Offers for customized Macalester mailing labels if you donate today. Testimonials from fellow alumni about the value of a Macalester education. Financial aid statistics underlining Macalester’s generosity. Updates on fundraising efforts. An appeal to our competitive instincts, asking why Carleton’s alumni giving rate was so much higher than Macalester’s.
It became rare to receive something bearing Macalester’s name that didn’t also feature a donation link or phone number. When John B. Davis, former president and Macalester legend, passed away, I was pleasantly surprised to receive an email from the alumni office featuring kind words and a set of links to obituaries elsewhere.
It was the first time in a while that correspondence from Mac reminded me of what I loved about my time at the college.
I went home that day to find yet another solicitation for money in my mailbox.
During the college’s 2012 fiscal year, I received 25 emails, six letters or postcards and five phone calls. I can’t speak for my fellow alumni, but the annual fund asked me to donate about every 10 days.
Macalester, to its credit, is one of the more generous liberal arts schools in doling out financial aid, a point Annual Fund Director Danielle Nelson ‘05 made in an email exchange we had last week and one her office frequently uses to lead its sales pitch.
Still, tuition is up 85 percent in the last decade. Average U.S. household income fell 5 percent in inflation-adjusted terms during the same period.
Higher education has become an arms race, with schools competing to outdo each other in student services and in the U.S. News & World Report rankings (which, it’s no coincidence, include alumni donation rate as a factor in its annual assessment of best colleges).
Under President Rosenberg, the fundraising office has made a goal of increasing Macalester’s donation rate, which has historically trailed that of peer schools. Apparently, that effort includes a gargantuan outreach campaign to folks like me. Macalester has decided to take part in the race.

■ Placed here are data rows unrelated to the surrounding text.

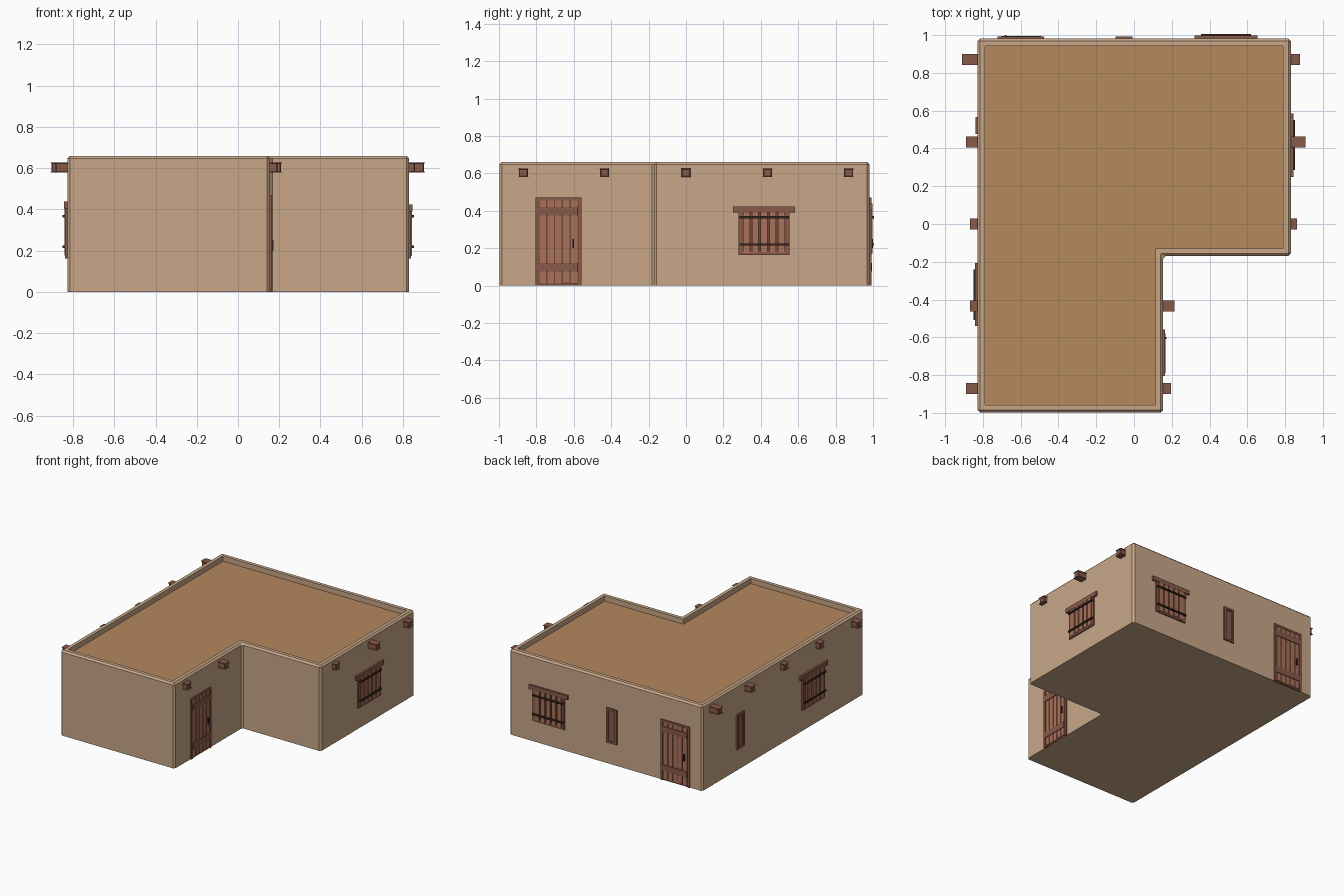
import bpy, bmesh, random
from mathutils import Vector

if "Cube" in bpy.data.objects:
    bpy.data.objects.remove(bpy.data.objects["Cube"])
random.seed(4)

def material(name, r, g, b):
    m = bpy.data.materials.new(name)
    m.diffuse_color = (r, g, b, 1)
    m.use_nodes = True
    m.node_tree.nodes["Principled BSDF"].inputs["Base Color"].default_value = m.diffuse_color
    return m

ADOBE = material("adobe", 0.58, 0.39, 0.25)
EARTH = material("roof_earth", 0.46, 0.25, 0.11)
FRAME = material("dark_wood", 0.25, 0.10, 0.065)
PLANK = material("plank_wood", 0.40, 0.165, 0.10)
SHADE = material("shadow_wood", 0.16, 0.065, 0.04)
IRON = material("iron", 0.04, 0.02, 0.014)

def finish(name, bm, *mats):
    bmesh.ops.recalc_face_normals(bm, faces=bm.faces)
    me = bpy.data.meshes.new(name)
    bm.to_mesh(me)
    bm.free()
    for m in mats:
        me.materials.append(m)
    ob = bpy.data.objects.new(name, me)
    bpy.context.collection.objects.link(ob)
    return ob

# Each wall: axis of its normal, direction of the normal, position of its face.
# Local u runs to the viewer's right.
WALLS = {"right": ("x", 1, 0.83), "notch": ("x", 1, 0.154),
         "left": ("x", -1, -0.828), "back": ("y", 1, 0.982)}

def boxes(name, wall, centre, parts, mat, bevel=0):
    """parts: (u0, u1, z0, z1, depth0, depth1) boxes attached to a wall."""
    axis, sign, face = WALLS[wall]
    side = sign if axis == "x" else -sign
    bm = bmesh.new()
    for u0, u1, z0, z1, d0, d1 in parts:
        verts = bmesh.ops.create_cube(bm, size=1)["verts"]
        for v in verts:
            u = centre + side * (u0 if v.co.x < 0 else u1)
            d = face + sign * (d0 if v.co.y < 0 else d1)
            z = z0 if v.co.z < 0 else z1
            v.co = Vector((d, u, z) if axis == "x" else (u, d, z))
    if bevel:
        bmesh.ops.bevel(bm, geom=bm.edges[:], offset=bevel, segments=1, affect="EDGES")
    return finish(f"{wall}_{name}", bm, mat)

def frame(w, z0, z1, t, d, bottom=True):
    parts = [(-w, -w + t, z0, z1, -0.01, d), (w - t, w, z0, z1, -0.01, d),
             (-w + t, w - t, z1 - t, z1, -0.01, d)]
    if bottom:
        parts.append((-w + t, w - t, z0, z0 + t, -0.01, d))
    return parts

def planks(w, z0, z1, n, gap, d, ragged):
    step = 2 * w / n
    return [(-w + i * step + gap / 2, -w + (i + 1) * step - gap / 2,
             z0 + random.uniform(0, ragged), z1 - random.uniform(0, ragged), -0.005, d)
            for i in range(n)]

def door(wall, c):
    boxes("door_frame", wall, c, frame(0.123, 0, 0.47, 0.016, 0.010, False), FRAME)
    boxes("door_backing", wall, c, [(-0.11, 0.11, 0, 0.46, -0.01, 0.002)], SHADE)
    boxes("door_planks", wall, c, planks(0.105, 0.01, 0.46, 5, 0.007, 0.007, 0.006), PLANK)
    boxes("door_braces", wall, c, [(-0.108, 0.102, 0.375, 0.42, 0, 0.012),
                                   (-0.108, 0.102, 0.075, 0.122, 0, 0.012)], FRAME)
    boxes("door_handle", wall, c, [(0.074, 0.084, 0.20, 0.25, 0, 0.018)], IRON)

def window(wall, c, top):
    boxes("window_frame", wall, c, frame(0.136, 0.163, top - 0.01, 0.02, 0.010), FRAME)
    boxes("window_lintel", wall, c, [(-0.167, 0.167, top - 0.033, top, -0.01, 0.015)], FRAME)
    boxes("window_backing", wall, c, [(-0.12, 0.12, 0.17, top - 0.02, -0.01, 0.003)], SHADE)
    boxes("shutter_planks", wall, c,
          planks(0.117, 0.172, top - 0.022, 5, 0.011, 0.014, 0.008), PLANK)
    boxes("window_bars", wall, c, [(-0.132, 0.134, z - 0.006, z + 0.006, 0.008, 0.023)
                                   for z in (0.22, 0.366)], IRON)

def slit(wall, c):
    boxes("slit_frame", wall, c, frame(0.045, 0.165, 0.435, 0.016, 0.011), FRAME)
    boxes("slit_panel", wall, c, [(-0.03, 0.03, 0.18, 0.42, -0.01, 0.001)], FRAME)

# L-shaped adobe body with sunken roof and chamfered outer edges
bm = bmesh.new()
plan = [(-0.828, -0.998), (0.154, -0.998), (0.154, -0.17),
        (0.83, -0.17), (0.83, 0.982), (-0.828, 0.982)]
base = bm.faces.new([bm.verts.new((x, y, 0)) for x, y in plan])
ext = bmesh.ops.extrude_face_region(bm, geom=[base], use_keep_orig=True)["geom"]
for v in ext:
    if isinstance(v, bmesh.types.BMVert):
        v.co.z = 0.66
bmesh.ops.recalc_face_normals(bm, faces=bm.faces)
outer = [e for e in bm.edges if max(v.co.z for v in e.verts) > 0.6]
bmesh.ops.bevel(bm, geom=outer, offset=0.013, segments=1, affect="EDGES")
bm.normal_update()
roof = max((f for f in bm.faces if f.normal.z > 0.9), key=lambda f: f.calc_area())
bmesh.ops.inset_region(bm, faces=[roof], thickness=0.027, use_even_offset=True)
sunk = bmesh.ops.extrude_face_region(bm, geom=[roof])["geom"]
bmesh.ops.delete(bm, geom=[roof] if roof.is_valid else [], context="FACES_ONLY")
for g in sunk:
    if isinstance(g, bmesh.types.BMVert):
        g.co.z = 0.62
    elif isinstance(g, bmesh.types.BMFace):
        g.material_index = 1
finish("adobe_walls_and_roof", bm, ADOBE, EARTH)

# Roof beam ends poking through the side walls: (wall, y, length)
beams = [("left", 0.87, 0.077), ("left", 0.435, 0.056), ("left", 0, 0.035),
         ("left", -0.435, 0.035), ("left", -0.87, 0.056),
         ("right", 0.87, 0.045), ("right", 0.435, 0.072), ("right", 0, 0.028),
         ("notch", -0.435, 0.055), ("notch", -0.87, 0.037)]
for wall, y, length in beams:
    boxes("roof_beam", wall, y, [(-0.024, 0.024, 0.58, 0.627, -0.02, length)], FRAME, 0.005)

# Openings
door("notch", -0.682)
door("back", -0.60)
window("right", 0.417, 0.424)
window("left", -0.373, 0.438)
window("back", 0.488, 0.438)
slit("left", 0.522)
slit("back", -0.053)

The system, if it’s not broken yet, is getting there. Alumni contributions are important, but I’m not sure philanthropy will fix the problem. In any case, the barrage of donation-soliciting gimmicks that have defined my contact with the college during the last couple years has made me less interested in contributing.
A few weeks after Rosenberg took office, he was quoted in a press release touting Macalester’s one-spot rise, to 25th, in the U.S. News rankings of liberal arts colleges.
“We should resist putting too much stock in such rankings and should instead focus on achieving excellence by our own standards,” he said. Amen.
Nearly a decade later, after moving heaven and earth in an effort to boost alumni contributions to college, Macalester stands one spot higher, at 24th.
Matt Day is a 2010 graduate of Macalester.